According to both Jordan and Alderman, Lawrence Keeble, this type of abatement has never been done in the city. The City Council reports that they turned down another person that asked for this type of treatment a few months ago as an incentive to open a business in the old Fred’s building. Approving this could “set a precedent you can’t change,” according to Vice Mayor Jerry Horne.

“If we start giving tax abatements, they’ll start flocking in the doors,” said Keeble. “I hate to be stubborn and maybe create a wave with the county, but it is our decision. I’m very reluctant at this point. I would be in favor of an abatement if we had a zone.”

Keeble explained that he would be more open to the idea if there was a specific area in the city for this purpose that was open to more prospective business owners. Those setting up in that area would get a tax break as an incentive to help the area grow. At this time, there is no plan for this type of zone.

“Being young and progressive, I do want to see industry change in our community,” said Dustin Shearin. “I do want to see growth, and if this is a step towards that, I am all for that. With that being said, I think it might be prudent with the questions that are being asked, that we have Mr. Shepherd present to the Council his true intentions for those buildings and what would be involved in those facilities.”

The Mountain City Council tabled both the abatement and the owners’ donation of a crime scene camera until next month’s meeting, set for Tuesday, March 2 at 6:30 p.m. Members will meet for a Zoom work session on Tuesday, February 23 at 5 p.m. to discuss the idea further.

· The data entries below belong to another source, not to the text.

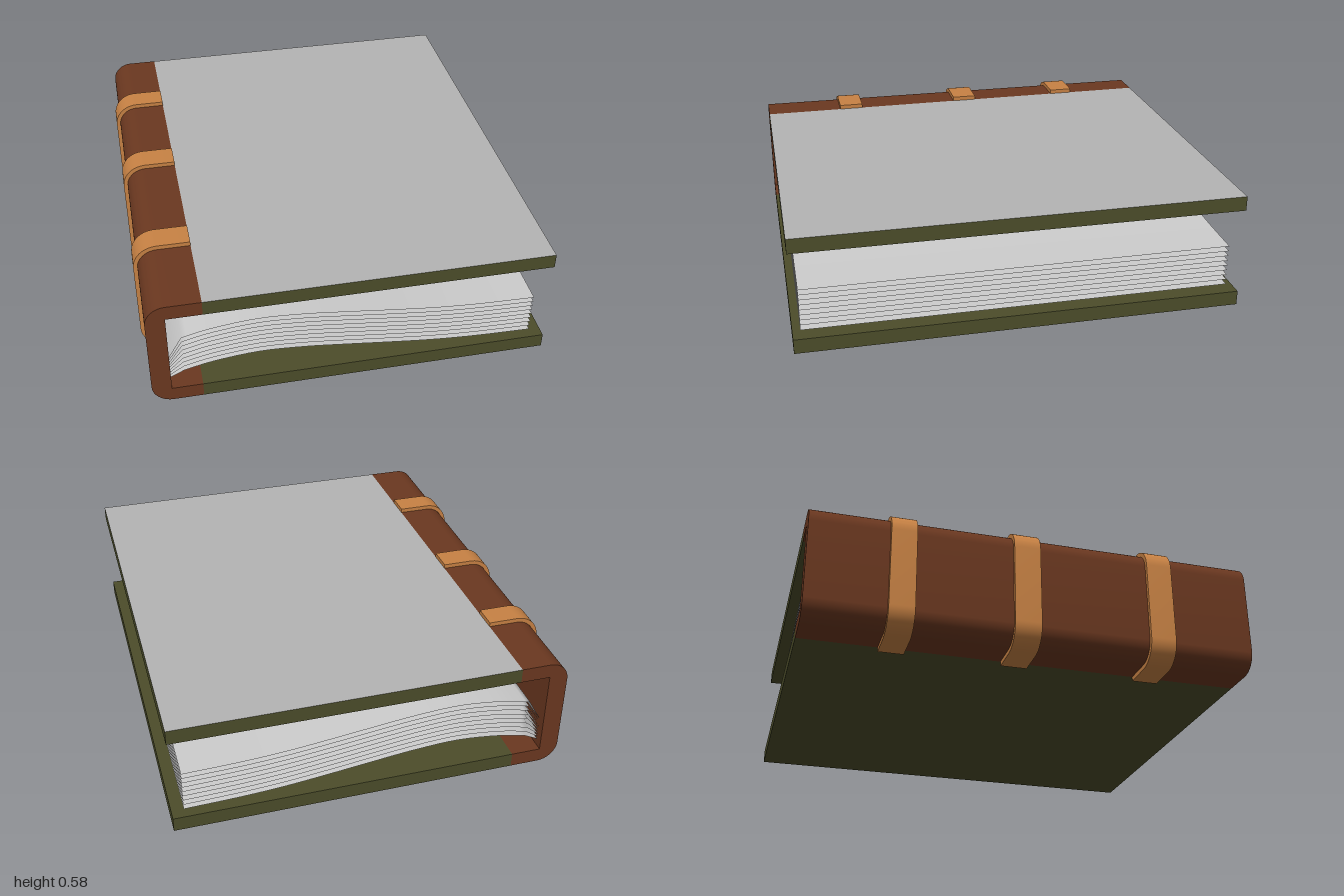
import * as THREE from 'three';
import { toCreasedNormals } from 'three/addons/utils/BufferGeometryUtils.js';

const BOTTOM_END = -0.655; // where the spine leather stops on the lower board
const topEnd = (z) => -0.645 + 0.01 * z; // slightly slanted seam on the upper board

const flat = (name, color, side = THREE.FrontSide) =>
  Object.assign(new THREE.MeshStandardMaterial({ color, side }), { name });

// C-shaped wrap open towards +x, swept along z
function wrapGeometry(left, innerLeft, y0, y1, thickness, outerR, innerR, z0, z1) {
  const s = new THREE.Shape();
  const t = thickness, end = -0.645;
  s.moveTo(BOTTOM_END, y0);
  s.lineTo(BOTTOM_END, y0 + t);
  s.lineTo(innerLeft + innerR, y0 + t);
  if (innerR) s.absarc(innerLeft + innerR, y0 + t + innerR, innerR, -Math.PI / 2, -Math.PI, true);
  s.lineTo(innerLeft, y1 - t - innerR);
  if (innerR) s.absarc(innerLeft + innerR, y1 - t - innerR, innerR, Math.PI, Math.PI / 2, true);
  s.lineTo(end, y1 - t);
  s.lineTo(end, y1);
  s.lineTo(left + outerR, y1);
  s.absarc(left + outerR, y1 - outerR, outerR, Math.PI / 2, Math.PI, false);
  s.lineTo(left, y0 + outerR);
  s.absarc(left + outerR, y0 + outerR, outerR, Math.PI, Math.PI * 1.5, false);
  const g = new THREE.ExtrudeGeometry(s, { depth: z1 - z0, bevelEnabled: false, curveSegments: 8 });
  g.translate(0, 0, z0);
  // follow the slanted seam on the upper arm
  const p = g.attributes.position;
  for (let i = 0; i < p.count; i++) {
    if (p.getY(i) > 0.3 && p.getX(i) > -0.7) p.setX(i, topEnd(p.getZ(i)));
  }
  return toCreasedNormals(g, 0.6);
}

// Board whose spine-side edge follows a given seam
function boardGeometry(y0, y1, seam) {
  const g = new THREE.BoxGeometry(1.5, y1 - y0, 2);
  g.translate(0, (y0 + y1) / 2, 0);
  const p = g.attributes.position;
  for (let i = 0; i < p.count; i++) p.setX(i, p.getX(i) > 0 ? 0.894 : seam(p.getZ(i)));
  g.computeVertexNormals();
  return g;
}

// One curved sheet; k runs from 0 (lowest) to 1 (highest)
function sheetGeometry(k) {
  const lift = 0.192 * k;
  const curve = new THREE.SplineCurve([
    [-0.73, 0.15], [-0.6, 0.18], [-0.4, 0.2], [-0.2, 0.19], [0, 0.167],
    [0.2, 0.142], [0.4, 0.12], [0.6, 0.107], [0.84, 0.1],
  ].map(([x, y]) => new THREE.Vector2(x, y + lift)));
  const profile = [new THREE.Vector2(-0.79, 0.12 + 0.115 * k), ...curve.getPoints(32)];
  const g = new THREE.PlaneGeometry(1, 1.93, profile.length - 1, 1);
  g.rotateX(-Math.PI / 2);
  const p = g.attributes.position;
  for (let i = 0; i < p.count; i++) {
    const v = profile[i % profile.length];
    p.setXY(i, v.x, v.y);
  }
  g.computeVertexNormals();
  return g;
}

export function createModel() {
  const book = new THREE.Group();
  book.name = 'book';
  const leather = flat('brown leather', 0x6b3820);
  const strap = flat('tan strap', 0xc88244);
  const olive = flat('olive board', 0x4c4d2a);
  const grey = flat('grey cover face', 0xb4b4b4);
  const paper = flat('paper', 0xcccccc, THREE.DoubleSide);

  const add = (name, geometry, material) => {
    const m = new THREE.Mesh(geometry, material);
    m.name = name;
    book.add(m);
  };

  // Spine wrapped around both boards
  add('spine', wrapGeometry(-0.876, -0.79, 0.02, 0.557, 0.067, 0.09, 0, -1, 1), leather);

  // Raised bands over the spine
  [[-0.65, -0.537], [-0.107, 0.012], [0.51, 0.627]].forEach(([z0, z1], i) =>
    add(`spineBand${i + 1}`, wrapGeometry(-0.894, -0.876, 0, 0.577, 0.02, 0.108, 0.09, z0, z1), strap));

  // Boards; the upper one has a grey outer face
  add('backCover', boardGeometry(0.02, 0.087, () => BOTTOM_END), olive);
  add('frontCover', boardGeometry(0.49, 0.557, topEnd), [olive, olive, grey, olive, olive, olive]);

  // Loose wavy pages
  const sheets = 9;
  for (let i = 0; i < sheets; i++) add(`page${i + 1}`, sheetGeometry(i / (sheets - 1)), paper);

  return book;
}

Anyone interested in attending can do so with meeting ID#934 9452 7296 and password 462702.

Listen to previous meeting recordings at